I really love the sound of the Roland DDR-30 Digital Drum module as is. Overall it has a hell of a dirty bite to it, and the super deep snare and tom sounds have turned up in several of my compositions through the years. However, since the module itself has no internal effects or sequencing, it is pretty useless once you sample it. I strongly considering selling it recently until I read that it might be a good candidate for circuit bending.
There is a ton of information online about circuit bending, so I won’t try to rehash it here. Suffice it to say that the point of circuit bending is to short circuit existing hardware in musically interesting ways. This is not without its risks, and you should be willing to loose your hardware in the process of modifying it. Also, extra care should be used when modifying a 120V powered circuit like this one. ALWAYS check the voltage of the points you’re working with before messing with them, and NEVER fool with the power supply section of the board. There is some great information here on what to look for when circuit bending.

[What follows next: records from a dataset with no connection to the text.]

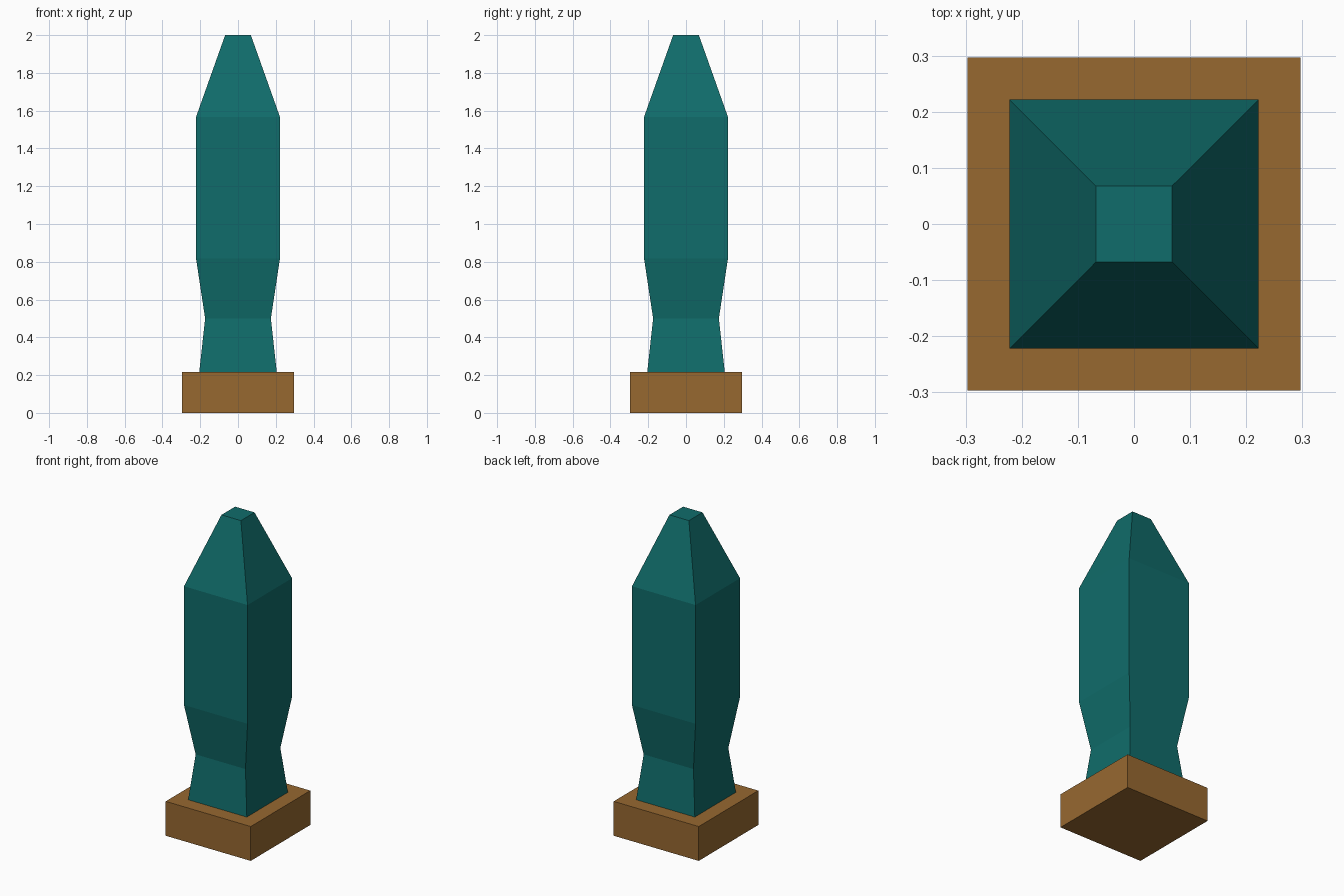
import bpy, bmesh

if "Cube" in bpy.data.objects:
    bpy.data.objects.remove(bpy.data.objects["Cube"])


def material(name, color):
    mat = bpy.data.materials.new(name)
    mat.diffuse_color = color
    mat.use_nodes = True
    mat.node_tree.nodes["Principled BSDF"].inputs["Base Color"].default_value = mat.diffuse_color
    return mat


def square_loft(name, profile, mat):
    """Closed square column through (half width, height) sections."""
    bm = bmesh.new()
    rings = [[bm.verts.new((sx * h, sy * h, z))
              for sx, sy in ((-1, -1), (1, -1), (1, 1), (-1, 1))]
             for h, z in profile]
    for low, high in zip(rings, rings[1:]):
        for i in range(4):
            j = (i + 1) % 4
            bm.faces.new((low[i], low[j], high[j], high[i]))
    bm.faces.new(rings[0][::-1])
    bm.faces.new(rings[-1])
    mesh = bpy.data.meshes.new(name)
    bm.to_mesh(mesh)
    bm.free()
    mesh.materials.append(mat)
    obj = bpy.data.objects.new(name, mesh)
    bpy.context.collection.objects.link(obj)
    return obj


teal = material("teal", (0.005, 0.15, 0.145, 1))
brown = material("brown", (0.31, 0.14, 0.03, 1))

# Square plinth
square_loft("base", [(0.297, 0), (0.297, 0.217)], brown)

# Waisted column with a tapered, flat-topped tip
square_loft("column", [(0.205, 0.217), (0.174, 0.5), (0.222, 0.817),
                       (0.222, 1.567), (0.068, 2.0)], teal)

Disclaimer: proceed at your own risk. I take no responsibility if you damage your hardware or body doing this.
Inside the DDR-30, the chips of interest are the three large ROMs on the main (lower) circuit board. One handles the toms, one the snares, and one the kicks.
I decided early on that I wanted a patch bay so that no bends were hard wired. After some experimenting, I determined that most of the pins on the chip change the sound in some way. Instead of agonizing over which to use, I just ran wires to each of the chips’ pins. This took awhile, as there were 28×3 pins and I was trying to keep each wire tagged with its respective pin number.
After wiring all the ROMs I attached a 1/8 inch jack to each end. 84 jacks. Thank you eBay and China.
I drilled a grid of holes on a blank patch panel (another eBay purchase). 84 jacks is a tight fit, so I used a drill template to lay out the holes. For some reason a number of holes were still off, so I had to flip a few jacks to make everything fit.
And the first test run:
Stay tuned for more! I have an Akai S01 and Kawai R50e waiting for the same treatment…